A federal appeals court in New York yesterday upheld a contempt-of-court ruling against the U.S. Roman Catholic bishops, who refuse to release subpoenaed records sought by an abortion-rights coalition.

The U.S. Court of Appeals for the 2nd Circuit, in a 2-to-1 decision, set the clock ticking again on a $100,000-a-day fine against the National Conference of Catholic Bishops and its service arm, the U.S. Catholic Conference.

The church has a 20-day grace period in which to appeal or to turn over the documents before the daily fine is levied.

Yesterday's ruling grows out of a suit filed in 1981 by the Abortion Rights Mobilization, seeking to lift the bishops' tax exemption because of their involvement in antiabortion politics.

The abortion rights group charged that the church illegally supported antiabortion candidates in the 1980 election.

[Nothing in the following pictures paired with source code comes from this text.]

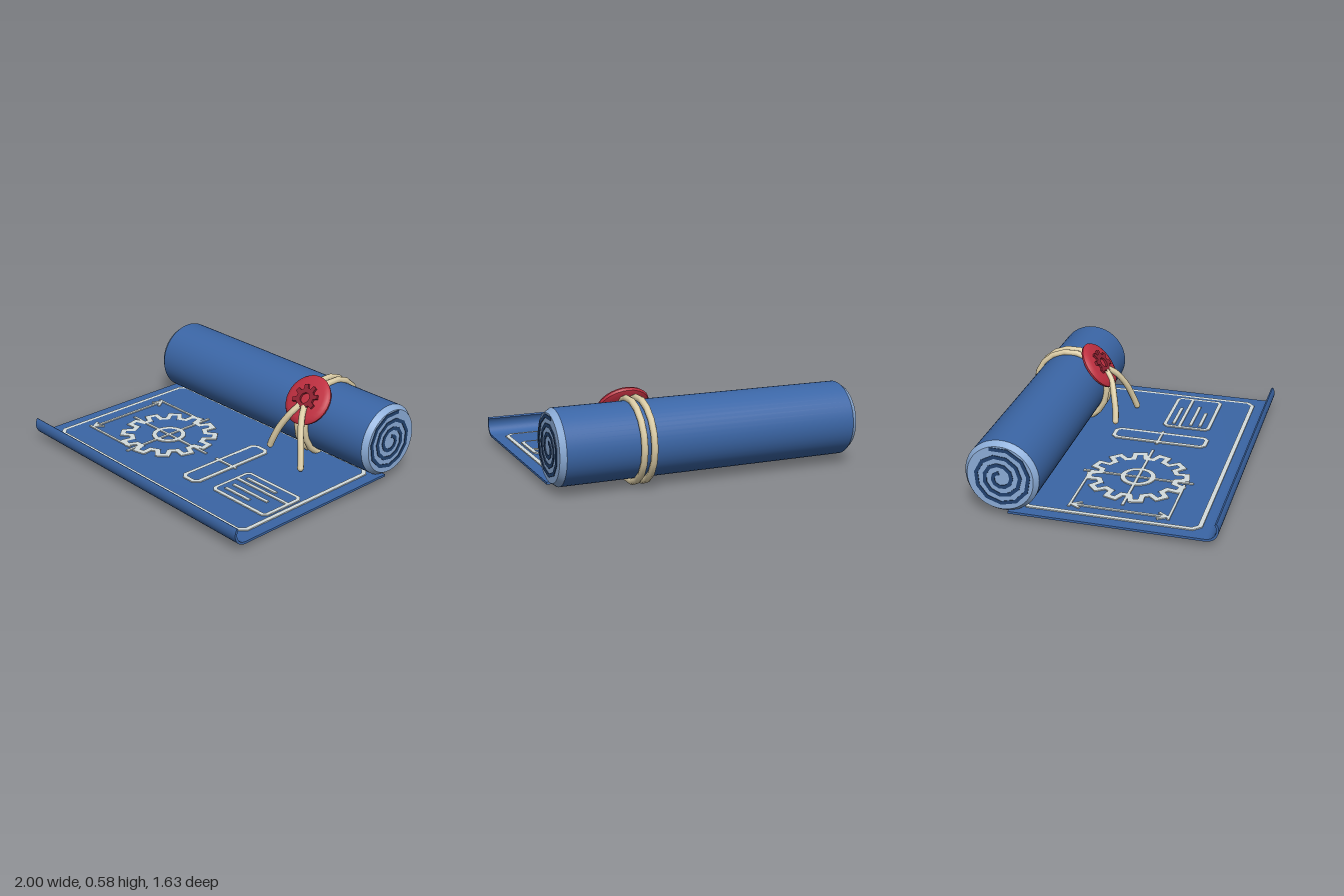
import * as THREE from 'three';
import { toCreasedNormals } from 'three/addons/utils/BufferGeometryUtils.js';

const mat = (name, color) => {
  const m = new THREE.MeshStandardMaterial({ color });
  m.name = name;
  return m;
};

// Flat band of constant width along a polyline, with mitred corners
function band(points, width, closed, depth) {
  const p = points.map(([x, y]) => new THREE.Vector2(x, y));
  const n = p.length;
  const side = (s) => p.map((q, i) => {
    const a = closed || i > 0 ? p[(i + n - 1) % n] : null;
    const b = closed || i < n - 1 ? p[(i + 1) % n] : null;
    const d1 = (a ? q.clone().sub(a) : b.clone().sub(q)).normalize();
    const d2 = (b ? b.clone().sub(q) : q.clone().sub(a)).normalize();
    const m = new THREE.Vector2(-d1.y - d2.y, d1.x + d2.x).normalize();
    const k = Math.max(0.4, m.x * -d1.y + m.y * d1.x);
    return q.clone().addScaledVector(m, (s * width) / 2 / k);
  });
  let shape;
  if (closed) {
    const loops = [side(1), side(-1)].sort((a, b) =>
      Math.abs(THREE.ShapeUtils.area(b)) - Math.abs(THREE.ShapeUtils.area(a)));
    shape = new THREE.Shape(loops[0]);
    shape.holes.push(new THREE.Path(loops[1]));
  } else {
    shape = new THREE.Shape([...side(1), ...side(-1).reverse()]);
  }
  return new THREE.ExtrudeGeometry(shape, { depth, bevelEnabled: false });
}

// Closed gear outline
function gearPoints(teeth, root, tip, phase) {
  const pts = [];
  const step = (Math.PI * 2) / teeth;
  for (let i = 0; i < teeth; i++) {
    for (const [f, r] of [[-0.3, root], [-0.19, tip], [0.19, tip], [0.3, root]]) {
      const a = phase + (i + f) * step;
      pts.push([r * Math.cos(a), r * Math.sin(a)]);
    }
  }
  return pts;
}

const circlePoints = (r, n) => Array.from({ length: n }, (_, i) => {
  const a = (i / n) * Math.PI * 2;
  return [r * Math.cos(a), r * Math.sin(a)];
});

// Rectangle with cut corners
const cutRect = (x0, z0, x1, z1, c) => [
  [x0 + c, z0], [x1 - c, z0], [x1, z0 + c], [x1, z1 - c],
  [x1 - c, z1], [x0 + c, z1], [x0, z1 - c], [x0, z0 + c],
];

export function createModel() {
  const paper = mat('blueprint blue', 0x3b66a6);
  const paleEdge = mat('pale paper edge', 0x8cadd8);
  const darkEdge = mat('dark spiral blue', 0x22426f);
  const ink = mat('drawing white', 0xd3dcdd);
  const twine = mat('twine', 0xdccda6);
  const wax = mat('red wax', 0xbf2f40);
  const darkWax = mat('dark red wax', 0x8f2131);

  const model = new THREE.Group();
  model.name = 'blueprintScroll';
  const add = (name, geo, material, parent = model) => {
    const mesh = new THREE.Mesh(geo, material);
    mesh.name = name;
    parent.add(mesh);
    return mesh;
  };

  const CY = 0.282, CZ = -0.54, R = 0.238;

  // Unrolled sheet with a curled front edge (section drawn as -z, y)
  const section = [[0.5, 0.045], [0.5, 0.06]];
  const arc = (r, i) => {
    const a = THREE.MathUtils.degToRad(-90 + (125 * i) / 12);
    return [-(0.73 + r * Math.cos(a)), 0.125 + r * Math.sin(a)];
  };
  for (let i = 0; i <= 12; i++) section.push(arc(0.065, i));
  for (let i = 12; i >= 0; i--) section.push(arc(0.08, i));
  const sheet = new THREE.ExtrudeGeometry(
    new THREE.Shape(section.map(([x, y]) => new THREE.Vector2(x, y))),
    { depth: 2, bevelEnabled: false });
  sheet.rotateY(Math.PI / 2).translate(-1, 0, 0);
  add('sheet', toCreasedNormals(sheet, 0.6), paper);

  // Rolled part
  const roll = new THREE.CylinderGeometry(R, R, 1.92, 48, 1, true);
  roll.rotateZ(Math.PI / 2).translate(0, CY, CZ);
  add('roll', roll, paper);

  // Bevelled roll ends with a paper spiral
  for (const s of [1, -1]) {
    const cap = new THREE.CylinderGeometry(0.212, R, 0.036, 48);
    cap.rotateZ((-s * Math.PI) / 2).translate(s * 0.978, CY, CZ);
    add('rollEnd', cap, paleEdge);

    const spiral = [];
    for (let i = 0; i <= 33; i++) {
      const a = THREE.MathUtils.degToRad(72 + i * 33);
      const r = 0.2 - 0.167 * (i / 33);
      spiral.push([s * r * Math.cos(a), r * Math.sin(a)]);
    }
    const geo = band(spiral, 0.023, false, 0.005);
    geo.rotateY((s * Math.PI) / 2).translate(s * 0.995, CY, CZ);
    add('endSpiral', geo, darkEdge);
  }

  // Drawing on the sheet, points given as x, z
  const drawing = new THREE.Group();
  drawing.name = 'drawing';
  model.add(drawing);
  const draw = (name, pts, width, closed = false, ox = 0, oz = 0) => {
    const geo = band(pts.map(([x, z]) => [x + ox, -z - oz]), width, closed, 0.008);
    geo.rotateX(-Math.PI / 2).translate(0, 0.0595, 0);
    add(name, geo, ink, drawing);
  };
  const GX = -0.37, GZ = 0.155;
  draw('border', cutRect(-0.91, -0.44, 0.91, 0.673, 0.04), 0.028, true);
  draw('gearOutline', gearPoints(12, 0.25, 0.315, -0.21), 0.036, true, GX, GZ);
  draw('gearHub', circlePoints(0.098, 28), 0.033, true, GX, GZ);
  draw('centreLine', [[GX, -0.21], [GX, 0.52]], 0.018);
  draw('centreLine', [[-0.745, GZ], [0.015, GZ]], 0.018);
  draw('dimensionLine', [[-0.815, -0.15], [-0.815, 0.46]], 0.018);
  for (const [z, d] of [[-0.16, 1], [0.468, -1]]) {
    draw('extensionLine', [[-0.845, z], [-0.4, z]], 0.016);
    draw('arrowHead', [[-0.85, z + d * 0.07], [-0.815, z + d * 0.01], [-0.775, z + d * 0.07]], 0.018);
  }
  draw('sideView', cutRect(0.145, -0.16, 0.272, 0.472, 0.025), 0.028, true);
  draw('sideCentreLine', [[0.11, GZ], [0.305, GZ]], 0.018);
  draw('titleBlock', cutRect(0.405, 0.137, 0.865, 0.443, 0.02), 0.025, true);
  for (const [x0, x1, z] of [[0.41, 0.86, 0.24], [0.45, 0.71, 0.192], [0.45, 0.757, 0.312], [0.45, 0.665, 0.378]]) {
    draw('titleLine', [[x0, z], [x1, z]], 0.022);
  }

  // Twine loops around the roll
  for (const x of [0.418, 0.482]) {
    const loop = new THREE.TorusGeometry(0.255, 0.022, 8, 18);
    loop.rotateY(Math.PI / 2).translate(x, CY - 0.004, CZ);
    add('twineLoop', loop, twine);
  }

  // Loose twine ends
  const tails = [
    [[0.43, 0.42, -0.29], [0.4, 0.37, -0.245], [0.335, 0.26, -0.205], [0.297, 0.17, -0.185], [0.275, 0.115, -0.18]],
    [[0.47, 0.42, -0.29], [0.5, 0.38, -0.24], [0.55, 0.28, -0.18], [0.59, 0.18, -0.145], [0.617, 0.09, -0.118]],
  ];
  for (const pts of tails) {
    const v = pts.map((p) => new THREE.Vector3(...p));
    add('twineTail', new THREE.TubeGeometry(new THREE.CatmullRomCurve3(v), 14, 0.022, 8), twine);
    const tip = new THREE.SphereGeometry(0.022, 8, 6);
    tip.translate(...pts[pts.length - 1]);
    add('twineTip', tip, twine);
  }

  // Wax seal with a raised gear
  const seal = new THREE.Group();
  seal.name = 'seal';
  seal.position.set(0.45, 0.445, -0.345);
  seal.rotation.x = 0.9;
  model.add(seal);
  const profile = [[0, -0.027], [0.145, -0.027], [0.168, -0.014], [0.173, 0.002],
    [0.162, 0.018], [0.135, 0.027], [0, 0.027]].map(([x, y]) => new THREE.Vector2(x, y));
  add('waxDisc', toCreasedNormals(new THREE.LatheGeometry(profile, 28), 0.7), wax, seal);
  const gear = new THREE.Shape(gearPoints(8, 0.068, 0.096, Math.PI / 8).map(([x, y]) => new THREE.Vector2(x, y)));
  gear.holes.push(new THREE.Path(circlePoints(0.036, 16).map(([x, y]) => new THREE.Vector2(x, y))));
  const emblem = new THREE.ExtrudeGeometry(gear, { depth: 0.018, bevelEnabled: false });
  emblem.rotateX(-Math.PI / 2).translate(0, 0.024, 0);
  add('waxGear', emblem, darkWax, seal);

  return model;
}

The fine was imposed in May 1985 by U.S. District Court Judge Robert L. Carter, who cited church officials for contempt after they refused to surrender subpoenaed church documents ranging from minutes of internal policy dis- cussions to local parish bulle- tins. The fine was stayed pending the appeal.

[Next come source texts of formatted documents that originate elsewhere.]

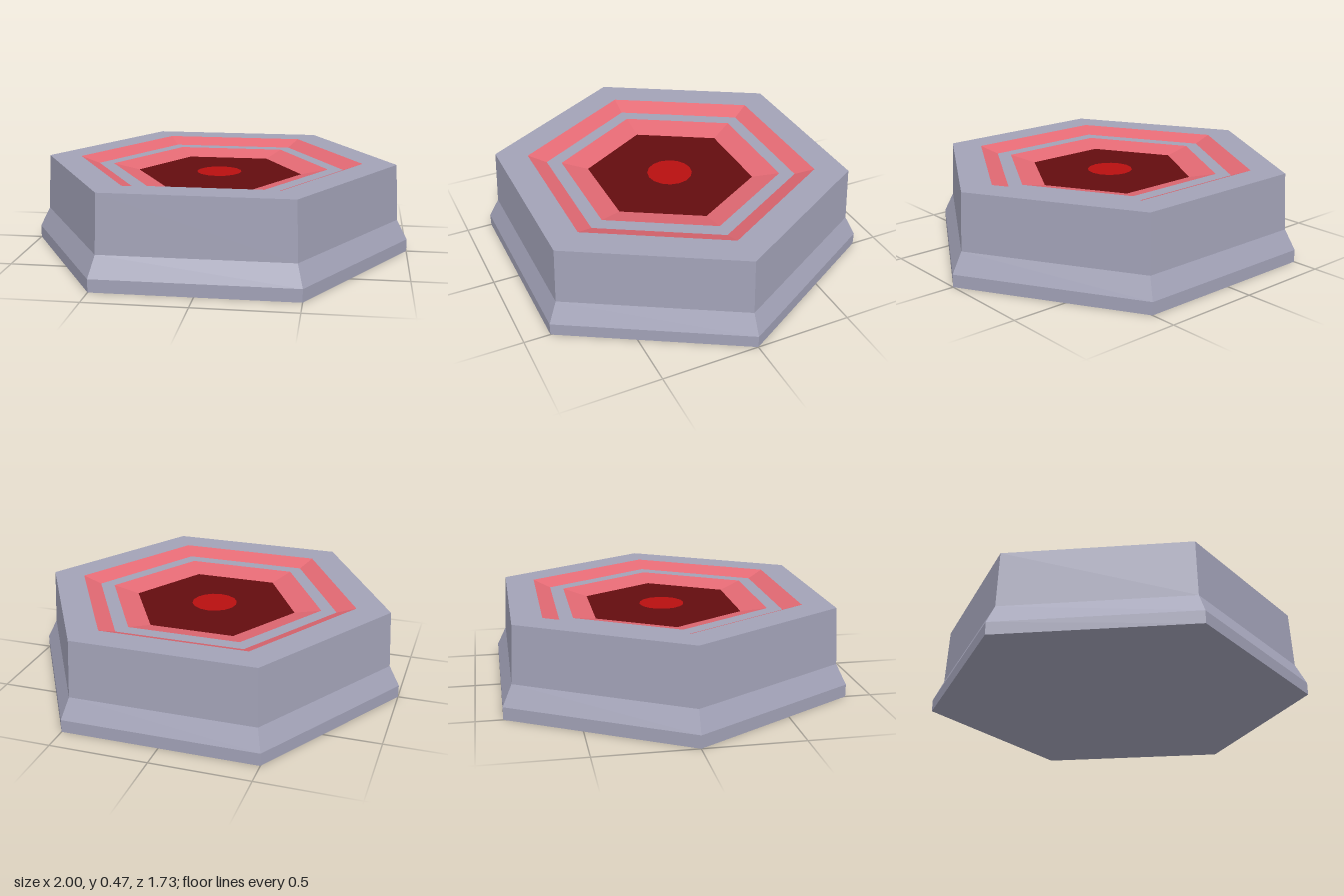
import * as THREE from 'three';

const material = (name, color) => {
  const m = new THREE.MeshStandardMaterial({ color });
  m.name = name;
  return m;
};

// Six-sided ring with flat faces, corners on the x axis; profile is [radius, height] pairs
function hexRing(name, profile, mat) {
  const points = profile.map(([r, y]) => new THREE.Vector2(r, y));
  const geometry = new THREE.LatheGeometry(points, 6, Math.PI / 2).toNonIndexed();
  geometry.computeVertexNormals();
  const mesh = new THREE.Mesh(geometry, mat);
  mesh.name = name;
  return mesh;
}

export function createModel() {
  const grey = material('grey metal', 0xa2a2b7);
  const red = material('light red', 0xe46a74);
  const darkRed = material('dark red', 0x640c0f);
  const brightRed = material('bright red', 0xb81010);

  const top = 0.465, ledge = 0.43, floor = 0.4;
  const model = new THREE.Group();
  model.name = 'hexagonalPad';

  // Closed underside, flared skirt, walls and top rim
  model.add(hexRing('body', [[0, 0], [1, 0], [1, 0.065], [0.945, 0.17], [0.93, top], [0.755, top]], grey));
  // Stepped recess, each ring going inwards and down
  model.add(hexRing('outerSlope', [[0.755, top], [0.655, ledge]], red));
  model.add(hexRing('ledge', [[0.655, ledge], [0.575, ledge]], grey));
  model.add(hexRing('innerSlope', [[0.575, ledge], [0.435, floor]], red));
  model.add(hexRing('recessFloor', [[0.435, floor], [0, floor]], darkRed));

  // Central light, a thin disc on the floor
  const light = new THREE.Mesh(new THREE.CircleGeometry(0.118, 16).rotateX(-Math.PI / 2), brightRed);
  light.name = 'centreLight';
  light.position.y = floor + 0.004;
  model.add(light);

  return model;
}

In New York, Lawrence Lader, coordinator of the Abortion Rights Mobilization, said he was "very pleased" by yesterday's ruling. "We can go right to trial" on the merits of the case, he said.

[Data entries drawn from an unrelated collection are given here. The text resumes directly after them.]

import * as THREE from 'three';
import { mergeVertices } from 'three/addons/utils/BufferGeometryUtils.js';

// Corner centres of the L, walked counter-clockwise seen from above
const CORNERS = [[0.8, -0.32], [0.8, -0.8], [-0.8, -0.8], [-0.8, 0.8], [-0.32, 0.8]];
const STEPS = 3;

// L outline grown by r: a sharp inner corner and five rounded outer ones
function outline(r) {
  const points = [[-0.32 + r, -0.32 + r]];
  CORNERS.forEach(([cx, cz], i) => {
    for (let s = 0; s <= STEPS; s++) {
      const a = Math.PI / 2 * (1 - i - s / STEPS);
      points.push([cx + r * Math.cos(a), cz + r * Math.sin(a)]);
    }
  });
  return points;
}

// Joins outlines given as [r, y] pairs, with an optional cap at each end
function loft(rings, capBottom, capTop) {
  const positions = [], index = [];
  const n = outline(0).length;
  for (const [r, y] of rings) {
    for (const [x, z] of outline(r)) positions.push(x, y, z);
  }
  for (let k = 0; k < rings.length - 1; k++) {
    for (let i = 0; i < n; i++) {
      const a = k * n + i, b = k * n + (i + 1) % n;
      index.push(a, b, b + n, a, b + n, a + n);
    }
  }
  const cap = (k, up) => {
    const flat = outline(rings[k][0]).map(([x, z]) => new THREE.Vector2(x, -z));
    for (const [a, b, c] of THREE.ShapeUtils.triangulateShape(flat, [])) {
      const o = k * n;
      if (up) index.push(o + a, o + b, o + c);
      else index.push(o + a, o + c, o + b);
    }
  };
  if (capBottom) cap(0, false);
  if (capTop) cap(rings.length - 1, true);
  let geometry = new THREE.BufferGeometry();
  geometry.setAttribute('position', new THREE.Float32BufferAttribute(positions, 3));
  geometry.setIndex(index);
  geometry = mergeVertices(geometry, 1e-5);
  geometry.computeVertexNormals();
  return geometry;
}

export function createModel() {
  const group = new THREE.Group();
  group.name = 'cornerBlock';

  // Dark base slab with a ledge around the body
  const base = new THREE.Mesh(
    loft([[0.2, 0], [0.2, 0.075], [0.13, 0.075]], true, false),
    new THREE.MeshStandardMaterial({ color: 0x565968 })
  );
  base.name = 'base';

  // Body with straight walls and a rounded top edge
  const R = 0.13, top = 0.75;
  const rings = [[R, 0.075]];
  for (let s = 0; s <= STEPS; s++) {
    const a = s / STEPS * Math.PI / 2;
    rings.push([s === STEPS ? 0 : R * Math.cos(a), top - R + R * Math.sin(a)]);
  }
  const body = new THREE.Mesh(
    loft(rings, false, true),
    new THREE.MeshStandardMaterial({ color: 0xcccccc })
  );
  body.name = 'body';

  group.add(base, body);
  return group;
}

A spokesman for the bishops' conference in Washington said, "The conference is very disappointed by this ruling" and he said the bishops will appeal the matter to the Supreme Court.

"The issues at stake here are of concern not just to the Catholic Church," he said.

The spokesman said the case "involves the right of all churches and religious groups to express their views on public issues without harrassment by groups which disagree with them or by the federal government."

The case, and particularly the broad subpoena for internal church documents, has set off alarms in other church groups, many of which differ with the Catholic position on abortion, over how far the government can inquire into church affairs.

An ad hoc coalition of eight church organizations, including the National Association of Evangelicals, the Church of Jesus Christ of Latter-day Saints and the National Council of Churches, last year filed a friend-of-the-court brief in support of the Roman Catholic organizations.

The right of churches "to preach, teach and seek to persuade others to follow what they believe to be the moral course for the nation . . . should have nothing to do with the church's tax exemption," said the Rev. Dean M. Kelley, church-state expert for the National Council of Churches.